The Convention People's Party (CPP) has set the tone to mend its ways, forge ahead in a united front and in readiness for the 2008 general elections.
This was amply manifested in the manner in which the party's national executive and some members of the party known as “The Patriots” came together to formally open a refurbished regional secretariat and offices of the New Juaben South and North constituencies in the Eastern Region.
The commissioning of the offices together with the seven others which were commissioned last week formed part of the 12 party offices secured and refurbished by the Patriots in the Eastern Region for the CPP.
Hitherto, the relationship between the two had been characterised by suspicion and anytime The Patriots tried to open a new office for the party, the national executive would boycott the event and in some cases, open another office in the same area.
Last week, a feuding group in the party that had taken the national executive to court for dereliction of duty agreed to an out-of-court settlement, all in the interest of party's unity.
However, at the Koforidua function, which could be described as one of the largest gathering of CPP youth in recent times, the leadership of the Patriots and the party echelon, led by the National Chairman and Leader of the party, Dr Edmund Delle, sat at the high table.

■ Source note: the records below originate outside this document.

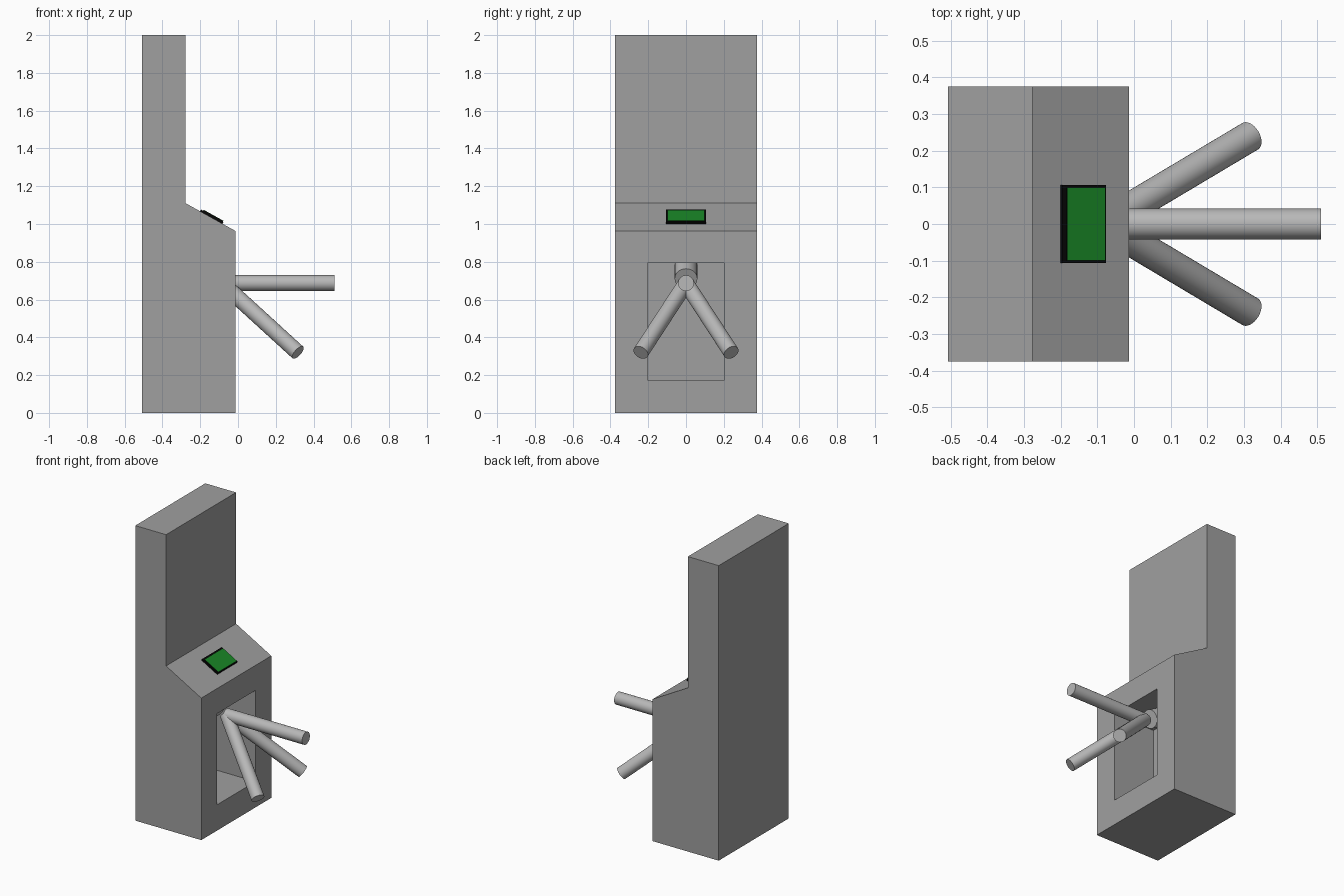
import bpy, bmesh
from math import radians, sin, cos, atan2
from mathutils import Vector, Matrix

if "Cube" in bpy.data.objects:
    bpy.data.objects.remove(bpy.data.objects["Cube"])


def link(name, bm, color):
    bmesh.ops.recalc_face_normals(bm, faces=bm.faces[:])
    mesh = bpy.data.meshes.new(name)
    bm.to_mesh(mesh)
    bm.free()
    ob = bpy.data.objects.new(name, mesh)
    bpy.context.collection.objects.link(ob)
    mat = bpy.data.materials.get(color[0])
    if not mat:
        mat = bpy.data.materials.new(color[0])
        mat.diffuse_color = (*color[1], 1)
        mat.use_nodes = True
        mat.node_tree.nodes["Principled BSDF"].inputs["Base Color"].default_value = mat.diffuse_color
    mesh.materials.append(mat)
    return ob


def box(name, size, matrix, color):
    bm = bmesh.new()
    bmesh.ops.create_cube(bm, size=1, matrix=matrix @ Matrix.Diagonal((*size, 1)))
    return link(name, bm, color)


def rod(name, start, end, radius, color):
    d = end - start
    m = Matrix.Translation((start + end) / 2) @ d.to_track_quat('Z', 'Y').to_matrix().to_4x4()
    bm = bmesh.new()
    bmesh.ops.create_cone(bm, cap_ends=True, segments=32, radius1=radius,
                          radius2=radius, depth=d.length, matrix=m)
    ob = link(name, bm, color)
    bpy.context.view_layer.objects.active = ob
    ob.select_set(True)
    bpy.ops.object.shade_smooth_by_angle(angle=radians(35))
    ob.select_set(False)
    return ob


dark_grey = ("dark_grey", (0.35, 0.35, 0.35))
steel = ("steel", (0.48, 0.48, 0.48))
black = ("black", (0.002, 0.002, 0.002))
green = ("green", (0.01, 0.24, 0.02))

# cabinet: side profile extruded across the width
top_back, low_front = (-0.277, 1.11), (-0.013, 0.963)
profile = [(-0.508, 0), (-0.013, 0), low_front, top_back, (-0.277, 2), (-0.508, 2)]
bm = bmesh.new()
face = bm.faces.new([bm.verts.new((x, -0.375, z)) for x, z in profile])
ext = bmesh.ops.extrude_face_region(bm, geom=[face])
bmesh.ops.translate(bm, vec=(0, 0.75, 0),
                    verts=[v for v in ext['geom'] if isinstance(v, bmesh.types.BMVert)])
cabinet = link("cabinet", bm, dark_grey)

# recess in the front of the cabinet
cutter = box("recess_cutter", (0.43, 0.41, 0.618), Matrix.Translation((-0.115, 0, 0.484)), dark_grey)
cutter.hide_render = True
mod = cabinet.modifiers.new("recess", 'BOOLEAN')
mod.operation, mod.solver, mod.object = 'DIFFERENCE', 'EXACT', cutter
bpy.context.view_layer.objects.active = cabinet
bpy.ops.object.modifier_apply(modifier=mod.name)
bpy.data.objects.remove(cutter)

# tilted reader on the sloped ledge: frame, riser, green screen
rise, run = top_back[1] - low_front[1], low_front[0] - top_back[0]
cx = -0.141
cz = low_front[1] + (low_front[0] - cx) * rise / run
slope = Matrix.Translation((cx, 0, cz)) @ Matrix.Rotation(atan2(rise, run), 4, 'Y')


def plate(name, length, width, shift, z0, z1, color):
    box(name, (length, width, z1 - z0),
        slope @ Matrix.Translation((shift, 0, (z0 + z1) / 2)), color)


plate("screen_frame", 0.136, 0.212, 0, -0.004, 0.010, black)
plate("screen_riser", 0.119, 0.198, 0.004, 0.008, 0.015, black)
plate("screen", 0.119, 0.198, 0.004, 0.015, 0.016, green)

# tripod: three arms spaced evenly round a tilted axis
apex = Vector((-0.085, 0, 0.687))
angle = radians(27.7)
axis = Vector((cos(angle), 0, -sin(angle)))
for i, side in enumerate(("upper_arm", "left_arm", "right_arm")):
    d = Matrix.Rotation(radians(120 * i), 3, axis) @ Vector((1, 0, 0))
    rod(side, apex, apex + d * 0.595, 0.042, steel)

# hub running back into the recess
rod("hub", apex - axis * 0.05, apex - axis * 0.29, 0.06, steel)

The immediate past Director-General of the Ghana Health Service (GHS), Professor Agyeman Badu Akosa, was the toast of all, as he led the youth to sing 'jama songs' while dancing at the same time to the admiration of the gathering.
After a procession of about 20 cars decorated with CPP paraphernalia had gone through the principal streets of Koforidua, members of the party and their leadership opened the regional office, which is located near the former Children's Hospital and later proceeded to the Kama Conference Hall for the main speeches.
Apparently elated by the sight of the numerous youth at the function, the Chairman of the Patriots, Mr Eric Benyarko, said that the large number of youth was enough indication that the CPP was not a party for the old people because “90 per cent of the people here are below 25 years.”
He urged members of the party to stop the petty bickering and solve the problems of the party, which was primarily the organisation of its structures.
He said the party would be holding its national congress soon, and challenged the youth to take up positions at the wards, constituencies and the regional levels.
Mr Benyarko called on members of the party who would attend the congress as delegates to vote for committed, capable and hardworking executives who had the progress of the party at heart.
Dr Delle, ostensibly referring to the Patriots, said “what has happened today should tell Ghanaians that the CPP is united. We are one indivisible party”.
“Never again should we allow people to divide our ranks, because we are capable of winning power,” he said.
He said the party did not discriminate against any one. “We regard each member as an equal hence the accolade 'comrade' used to describe each other.
Dr Delle, who said he was enthused about the turnout, decried the canker of ethnocentrism creeping into the Ghanaian society and said that was a situation the CPP had always abhorred and urged Ghanaians to close their ranks.
He said the party's detractors, in their bid to run it down, branded the CPP party as the preserve of the aged or the old and that the patronage of the event was a manifestation that the party was an epitome of a well established family where the old were always on hand to use their experience to guide the youth.
He urged the membership of the party and Ghanaians in general to contribute their quota to the development of the party to enable it win back political power and to better the lives of Ghanaians and never to ask what the party could do for them.
Story by A. Kofoya-Tetteh
& Donald Ato Dapatem